Approximately 1,170 of the 1,540 seed from the controlled crosses to create population 1 were germinated from June until August. About 980 plants completed germinating and were planted in 2Vi” pots and then inoculated when they were one month old. They were evaluated in January, 2000 and only one plant was found infected with phylloxera. The poor results may have been due to the small seedling roots. The seedlings have been re-potted and inoculated again. For population 2, cuttings were taken from 950 plants in the field. Four leafy cuttings per plant were mist propagated for a total of 3,800 cuttings. All cuttings that rooted were transplanted to 2V4″ pots and inoculated with phylloxera eggs at that time. The first cuttings were taken June 21 and the last cuttings taken August 12, 1999. The rooted cuttings have much stronger roots than plants started from seed and it seems easier for the phylloxera to become established on them. Good phylloxera infection was obtained for the crosses 1 to 9 resulting in good evaluation of resistance and susceptibility.

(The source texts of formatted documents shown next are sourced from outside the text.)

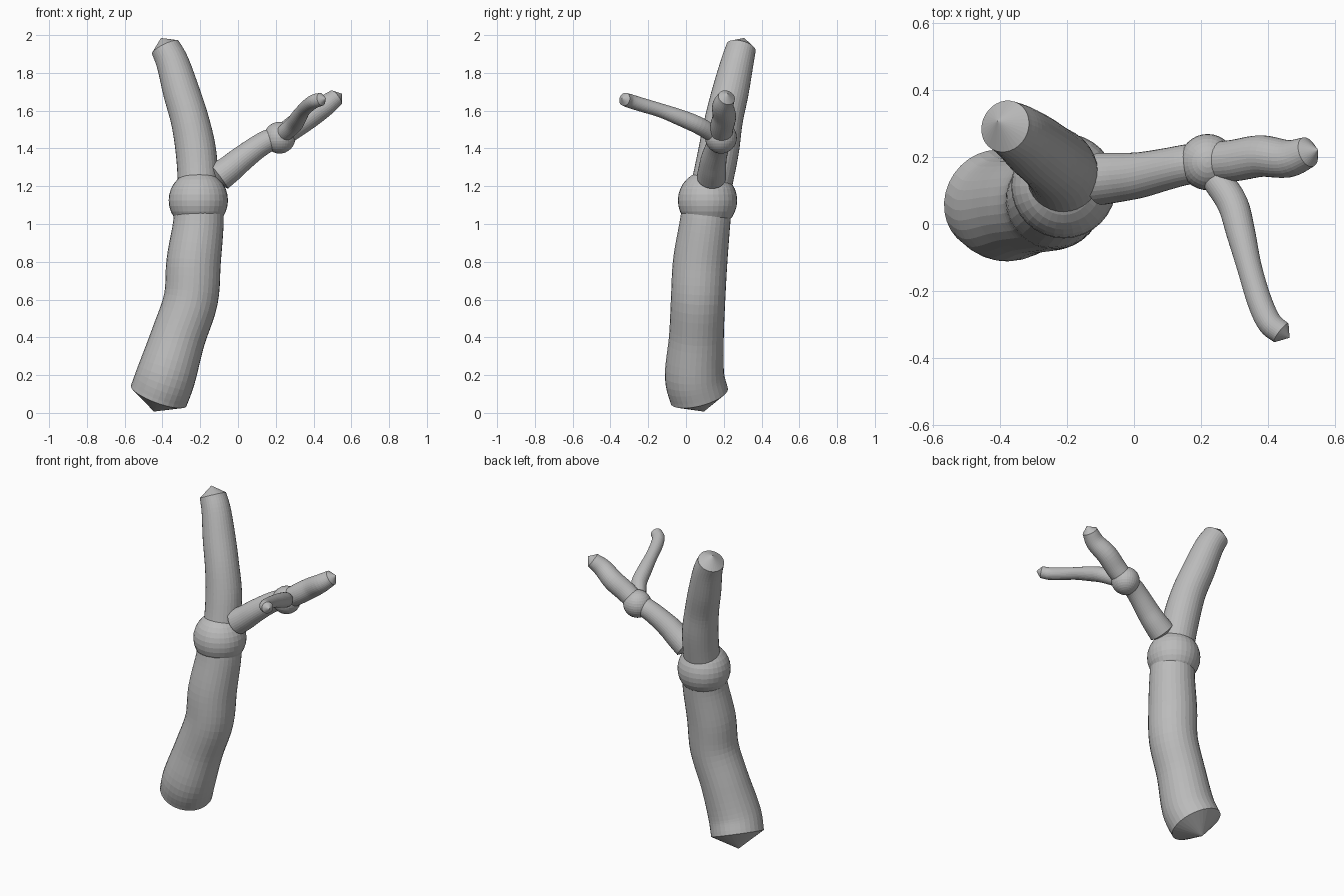
import bpy, bmesh, math
from mathutils import Vector, Matrix

if "Cube" in bpy.data.objects:
    bpy.data.objects.remove(bpy.data.objects["Cube"])

bark = bpy.data.materials.new("bark_grey")
bark.use_nodes = True
COLOUR = (0.5, 0.5, 0.5, 1)
bark.diffuse_color = COLOUR
bark.node_tree.nodes["Principled BSDF"].inputs["Base Color"].default_value = COLOUR


def finish(bm, name):
    bmesh.ops.recalc_face_normals(bm, faces=bm.faces)
    mesh = bpy.data.meshes.new(name)
    bm.to_mesh(mesh)
    bm.free()
    mesh.materials.append(bark)
    obj = bpy.data.objects.new(name, mesh)
    bpy.context.collection.objects.link(obj)
    return obj


def spline(points, steps):
    """Smooth curve through (x, y, z, radius) points."""
    p = [Vector(q) for q in points]
    p = [2 * p[0] - p[1]] + p + [2 * p[-1] - p[-2]]
    out = []
    for a, b, c, d in zip(p, p[1:], p[2:], p[3:]):
        for i in range(steps):
            t = i / steps
            out.append(0.5 * (2 * b + (c - a) * t + (2 * a - 5 * b + 4 * c - d) * t * t
                              + (3 * b - a - 3 * c + d) * t ** 3))
    return out + [p[-2]]


def limb(name, points, start_tip, end_tip, sides=32, steps=5):
    """Round tube along a curve, closed by a low cone at each end."""
    path = spline(points, steps)
    centres = [q.to_3d() for q in path]
    bm = bmesh.new()
    rings = []
    last = len(path) - 1
    tangent = (centres[1] - centres[0]).normalized()
    side = tangent.orthogonal().normalized()
    for i, q in enumerate(path):
        new = (centres[min(i + 1, last)] - centres[max(i - 1, 0)]).normalized()
        side = tangent.rotation_difference(new) @ side
        tangent = new
        other = tangent.cross(side)
        rings.append([bm.verts.new(centres[i] + q[3] * (
            side * math.cos(k * math.tau / sides) + other * math.sin(k * math.tau / sides)))
            for k in range(sides)])
    for lower, upper in zip(rings, rings[1:]):
        for k in range(sides):
            n = (k + 1) % sides
            bm.faces.new((lower[k], lower[n], upper[n], upper[k]))
    for ring, tip in ((rings[0], start_tip), (rings[-1], end_tip)):
        apex = bm.verts.new(tip)
        for k in range(sides):
            bm.faces.new((ring[k], ring[(k + 1) % sides], apex))
    return finish(bm, name)


def knot(name, centre, radius):
    """Ball that joins limbs."""
    bm = bmesh.new()
    bmesh.ops.create_uvsphere(bm, u_segments=32, v_segments=16, radius=radius,
                              matrix=Matrix.Translation(centre))
    return finish(bm, name)


# Trunk, from its cut foot up to the main fork
limb("trunk", [(-0.42, 0.07, 0.09, 0.157), (-0.38, 0.045, 0.2, 0.157),
               (-0.317, 0.055, 0.4, 0.145), (-0.25, 0.064, 0.6, 0.144),
               (-0.235, 0.075, 0.8, 0.144), (-0.21, 0.1, 1.0, 0.134),
               (-0.21, 0.114, 1.12, 0.13)],
     (-0.445, 0.095, 0.007), (-0.21, 0.114, 1.15))
knot("main_fork_knot", (-0.21, 0.114, 1.125), 0.157)

# Thick branch that carries the trunk on upward
limb("upper_branch", [(-0.21, 0.114, 1.12, 0.11), (-0.212, 0.145, 1.25, 0.108),
                      (-0.225, 0.175, 1.4, 0.107), (-0.255, 0.2, 1.55, 0.101),
                      (-0.3, 0.235, 1.7, 0.097), (-0.345, 0.27, 1.85, 0.087),
                      (-0.385, 0.292, 1.935, 0.079)],
     (-0.21, 0.11, 1.08), (-0.408, 0.308, 1.985))

# Side branch and its fork
limb("side_branch", [(-0.1, 0.135, 1.25, 0.078), (-0.04, 0.14, 1.295, 0.073),
                     (0.02, 0.147, 1.345, 0.068), (0.1, 0.165, 1.405, 0.062),
                     (0.16, 0.178, 1.44, 0.06), (0.22, 0.185, 1.457, 0.06)],
     (-0.13, 0.13, 1.22), (0.24, 0.187, 1.47))
knot("side_fork_knot", (0.22, 0.185, 1.457), 0.084)
limb("outer_twig", [(0.22, 0.185, 1.457, 0.058), (0.3, 0.19, 1.515, 0.062),
                    (0.38, 0.203, 1.57, 0.062), (0.46, 0.195, 1.625, 0.056),
                    (0.52, 0.215, 1.67, 0.046)],
     (0.2, 0.183, 1.44), (0.55, 0.222, 1.69))
limb("front_twig", [(0.25, 0.13, 1.485, 0.045), (0.295, 0.06, 1.525, 0.046),
                    (0.32, -0.03, 1.563, 0.043), (0.345, -0.13, 1.6, 0.037),
                    (0.375, -0.23, 1.63, 0.037), (0.405, -0.295, 1.65, 0.037),
                    (0.44, -0.325, 1.66, 0.035)],
     (0.235, 0.15, 1.475), (0.465, -0.34, 1.665))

Poor results were obtained for crosses 15 to 20 because they were inoculated after the first of September. Plants were inoculated again after their evaluation to fully test their resistance and eliminate the possibility of escapes. The occurrence of phylloxera on the roots is positive identification of susceptible individuals. There was good correlation between the tests conducted in the 6″ pots and the 2Vi” pots. Susceptible parents generally produce susceptible offspring except when Kober 5BB was the resistant parent. Based on this progeny test, Kober 5BB has the highest level of resistance that is passed to its offspring. Because of the low number of individuals in certain crosses, they were repeated this spring. A total of 237 seed were produced from the four crosses made. They have been stratified and are ready for planting. Work on molecular markers was not started. The resistant/susceptible nature of the seedlings needs to be determined first.